Winter is a nervous time for me as a beekeeper.
The bees are doing their version of hibernation, which means they’re all huddled together inside their beehive, keeping warm and eating up their honey and pollen stores, waiting for spring (with its warmth and flowers) to come.
There are lots of things that can go wrong. They can run out of honey, and starve. They can have plenty of honey, but too far away from their cluster, and starve. They can have too much honey in the space they should be clustering, keeping them too far apart from each other, and freeze. They can be tricked into being active on too many unseasonably warm days, thereby using more energy and going through their food stores faster, and starve. They can be unable to keep the hive warm enough on too many extremely cold days, and freeze. They can get too much moisture trapped in the hive, and freeze. Or maybe the level of disease or mites can be too high or the number of bees can be too low, and they won’t make it to the spring. Even beekeepers who know what their doing and have been doing it for years can have heavy losses over the winter.
Part of what makes it hard is there is very little to be done once winter has arrived, except sitting on my hands and waiting. In the fall, I could check my hive and make sure it had a thriving population, a laying queen, and plenty of honey stores. I could make sure there are ways for moist air to exit the hive, keeping the air drier inside. I could put up a windblock (that black fencing in the picture) to keep the icy wind from assaulting the hive all winter long. But now, I just wait.
Except being really bad at waiting, I go check on my hive all the time.
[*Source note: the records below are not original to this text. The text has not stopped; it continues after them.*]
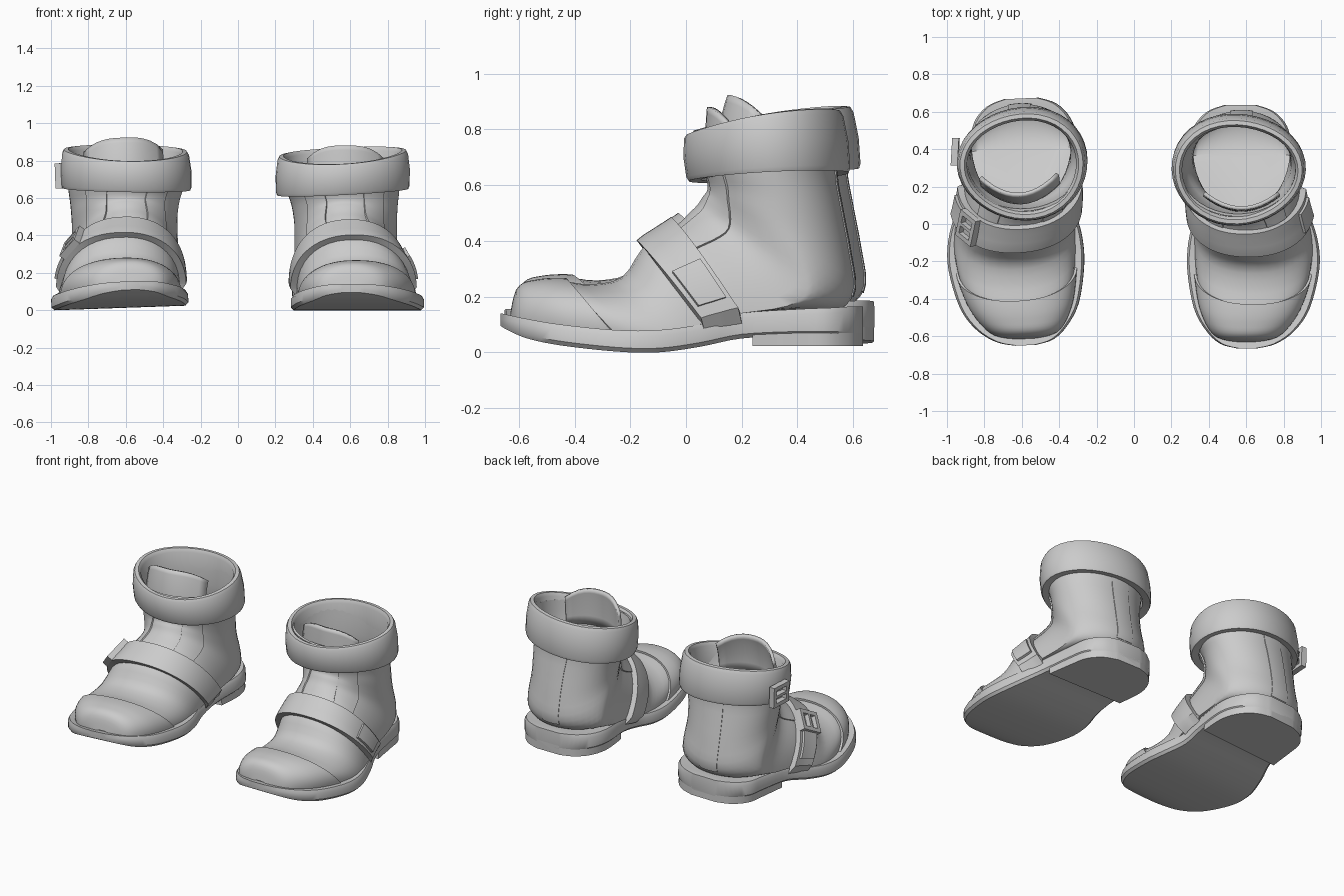
import bpy, bmesh
from math import sin, cos, pi, radians
from mathutils import Vector, Matrix

if "Cube" in bpy.data.objects:
    bpy.data.objects.remove(bpy.data.objects["Cube"])

# Upper sections from toe to cuff: sole y,z / instep y,z / centre x / half width / flat-bottomed amount
SECTIONS = [
    (-.62, .115, -.62, .13, .60, .05, 1), (-.585, .11, -.595, .225, .605, .17, 1),
    (-.45, .09, -.53, .25, .62, .255, 1), (-.27, .07, -.44, .255, .635, .30, 1),
    (-.14, .06, -.34, .245, .64, .315, 1), (-.03, .07, -.23, .27, .635, .312, 1),
    (.05, .10, -.16, .37, .62, .305, 1), (.12, .12, -.09, .42, .605, .298, 1),
    (.20, .14, -.03, .46, .595, .29, 1), (.38, .15, .01, .50, .58, .28, .9),
    (.54, .15, .04, .53, .575, .275, .55), (.605, .22, .06, .56, .575, .275, .2),
    (.59, .36, .075, .58, .575, .275, 0), (.56, .52, .075, .61, .57, .285, 0),
    (.54, .65, .06, .66, .56, .305, 0), (.55, .84, .04, .77, .555, .322, 0)]

# Sole stations: y, inner x, outer x, bottom z, top z
SOLE = [
    (-.665, .55, .66, .095, .14), (-.64, .46, .76, .08, .135), (-.57, .385, .86, .05, .12),
    (-.45, .32, .94, .025, .10), (-.25, .285, .99, .003, .08), (-.10, .29, .985, .0, .08),
    (.05, .32, .94, .02, .10), (.20, .31, .88, .05, .14), (.40, .29, .845, .06, .155),
    (.52, .32, .82, .06, .16), (.60, .39, .75, .06, .165), (.635, .48, .66, .06, .165)]


def spline(rows, t):
    """Smooth interpolation through table rows."""
    last = len(rows) - 1
    i = max(0, min(int(t), last - 1))
    f = t - i
    a, b, c, d = (rows[max(0, min(last, i + k))] for k in (-1, 0, 1, 2))
    return [q + .5 * f * (r - p + f * (2 * p - 5 * q + 4 * r - s + f * (3 * (q - r) + s - p)))
            for p, q, r, s in zip(a, b, c, d)]


def section_point(r, th):
    by, bz, ty, tz, cx, w, k = spline(SECTIONS, r)
    e = 1 - .1 * max(0, min(1, k))
    c, s = cos(th), sin(th)
    flat = max(c, 0) ** e
    h = k * flat + (1 - k) * (1 + c) / 2
    x = cx + w * (abs(s) ** e) * (1 if s > 0 else -1)
    return Vector((x, by + (ty - by) * h, bz + (tz - bz) * h))


def normal(r, th):
    r0, r1 = max(0, r - .1), min(len(SECTIONS) - 1, r + .1)
    du = section_point(r1, th) - section_point(r0, th)
    dv = section_point(r, th + .05) - section_point(r, th - .05)
    return dv.cross(du).normalized()


def surf(r, th, off=0):
    """Point on the upper, lifted outward by off."""
    p = section_point(r, th)
    if not off:
        return p
    n = normal(r, th)
    by, bz, ty, tz, cx, *_ = spline(SECTIONS, r)
    if n.dot(p - Vector((cx, (by + ty) / 2, (bz + tz) / 2))) < 0:
        n = -n
    return p + n * off


def finish(name, bm, xf, angle=38, thick=0):
    bm.transform(xf)
    bmesh.ops.recalc_face_normals(bm, faces=bm.faces)
    me = bpy.data.meshes.new(name)
    bm.to_mesh(me)
    bm.free()
    me.shade_smooth()
    me.set_sharp_from_angle(angle=radians(angle))
    ob = bpy.data.objects.new(name, me)
    bpy.context.collection.objects.link(ob)
    if thick:
        m = ob.modifiers.new("thickness", 'SOLIDIFY')
        m.thickness, m.offset = thick, 0
    return ob


def loft(name, rings, xf, ring_closed=True, cap=True, loop=False, angle=38, thick=0):
    bm = bmesh.new()
    vs = [[bm.verts.new(p) for p in ring] for ring in rings]
    n = len(vs[0])
    pairs = list(zip(vs, vs[1:])) + ([(vs[-1], vs[0])] if loop else [])
    for a, b in pairs:
        for j in range(n if ring_closed else n - 1):
            k = (j + 1) % n
            bm.faces.new((a[j], a[k], b[k], b[j]))
    if cap:
        bm.faces.new(vs[0])
        bm.faces.new(vs[-1])
    return finish(name, bm, xf, angle, thick)


def patch(name, r0, r1, a0, a1, off, xf, nr=6, na=24):
    """Raised leather piece that follows the upper, with edges turned down into it."""
    rows = []
    for i in range(-1, nr + 2):
        row = []
        for j in range(-1, na + 2):
            ci, cj = max(0, min(nr, i)), max(0, min(na, j))
            o = off if (i, j) == (ci, cj) else -.008
            row.append(surf(r0 + (r1 - r0) * ci / nr, radians(a0 + (a1 - a0) * cj / na), o))
        rows.append(row)
    return loft(name, rows, xf, ring_closed=False, cap=False)


def buckle(name, c, n, up, w, h, xf):
    """Rectangular frame with a centre prong."""
    n = n.normalized()
    side = up.cross(n).normalized()
    up = n.cross(side)
    base = Matrix((side, up, n)).transposed().to_4x4()
    bm = bmesh.new()
    t = .025
    for dx, dy, sx, sy in ((-w / 2, 0, t, h), (w / 2, 0, t, h), (0, h / 2, w + t, t),
                           (0, -h / 2, w + t, t), (0, 0, w, t * .7)):
        m = Matrix.Translation(c) @ base @ Matrix.Translation((dx, dy, 0)) @ Matrix.Diagonal((sx, sy, .035, 1))
        bmesh.ops.create_cube(bm, size=1, matrix=m)
    return finish(name, bm, xf)


def sole_ring(t, heel=False):
    y, a, b, z0, z1 = spline(SOLE, t)
    if heel:
        a, b, z0, z1 = a + .006, b - .006, .022, z0 + .02
    e = .0 if heel else .015
    zm = z1 - (.0 if heel else .02)
    return [(a + e, y, z0), (b - e, y, z0), (b, y, z0 + e), (b, y, zm),
            (b - .012, y, z1), (a + .012, y, z1), (a, y, zm), (a, y, z0 + e)]


def cuff_rings(half):
    profile = [(-.05, .03), (-.005, 0), (.002, .08), (.004, .5), (-.006, .9), (-.016, .99), (-.038, 1), (-.052, .9)]
    rings = []
    for i in range(40):
        a = 2 * pi * i / 40
        wob = .006 * sin(3 * a + 1)
        ring = []
        for d, f in profile:
            x = .555 + (half + d + wob) * cos(a)
            y = .300 - .02 * f + (.292 + d + wob) * sin(a)
            g = (1 + sin(a)) / 2
            low = .615 + .03 * g
            high = .782 + .14 * g - .053 * g * g
            ring.append((x, y, low + (high - low) * f + .05 * (x - .555)))
        rings.append(ring)
    return rings


def tongue_rows(y0, top, bend, lean):
    return [[(.575 + .2 * u / 6, y0 + bend * (u / 6) ** 2 + lean * v ** 2,
              .64 + (top - .07 * abs(u / 6) ** 3 - .64) * v) for u in range(-6, 7)]
            for v in (0, .25, .5, .75, .9, 1)]


def boot(side, xf):
    left = side == "left"
    n = 40
    ang = [2 * pi * (j + .5) / n for j in range(n)]
    # upper: outer skin up to the cuff, then the lining back down
    outer = [[surf(i / 3, a) for a in ang] for i in range(46)]
    lining = [[surf(15 - i / 2, a, -.014) for a in ang] for i in range(13)]
    loft(side + "_upper", outer + lining, xf, angle=50)
    # sole and heel block
    loft(side + "_sole", [sole_ring(i / 4) for i in range(45)], xf)
    loft(side + "_heel", [sole_ring(7.2 + i * 3.8 / 16, True) for i in range(17)], xf)
    # stitched-on leather
    patch(side + "_toe_cap", .1, 3.1, -92, 92, .012, xf, 15, 30)
    patch(side + "_instep_strap", 6.1, 7.95, -93, 93, .035, xf, 6, 36)
    for nm, s in (("inner", -1), ("outer", 1)):
        patch(f"{side}_{nm}_facing", 8, 14.3, s * 21, s * 46, .008, xf, 16, 6)
    patch(side + "_back_seam", 10.8, 14.3, 168, 192, .004, xf, 12, 6)
    # cuff
    loft(side + "_cuff", cuff_rings(.335 if left else .355), xf, cap=False, loop=True)
    # tongue and strap fastening
    rows = tongue_rows(.085, .905, .10, .045) if left else tongue_rows(.075, .88, .08, .01)
    loft(side + "_tongue", rows, xf, ring_closed=False, cap=False, thick=.02)
    patch(side + "_strap_end", 6.3, 7.75, 58, 82, .05, xf, 4, 8)
    if left:
        th = radians(48)
        c = surf(7, th, .045)
        buckle("left_strap_buckle", c, surf(7, th, .1) - c, surf(8, th) - surf(6, th), .11, .13, xf)
        buckle("left_cuff_buckle", Vector((.905, .37, .715)), Vector((1, .1, 0)), Vector((0, 0, 1)), .12, .11, xf)


# right boot as drawn; left boot mirrored, turned and tilted a little
boot("right", Matrix.Identity(4))
pivot = Vector((-.63, -.2, 0))
boot("left", Matrix.Translation(pivot + Vector((.008, .022, .013)))
     @ Matrix.Rotation(radians(2.6), 4, 'Z') @ Matrix.Rotation(radians(-2), 4, 'Y')
     @ Matrix.Diagonal((1.03, 1.015, 1, 1)) @ Matrix.Translation(-pivot) @ Matrix.Diagonal((-1, 1, 1, 1)))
I can’t open it up to see the bees inside; that would certainly tip the balance toward icy death. But I can press my ear up to the outside, and listen for the faint humming that means I’ve still got buzzing bees alive inside.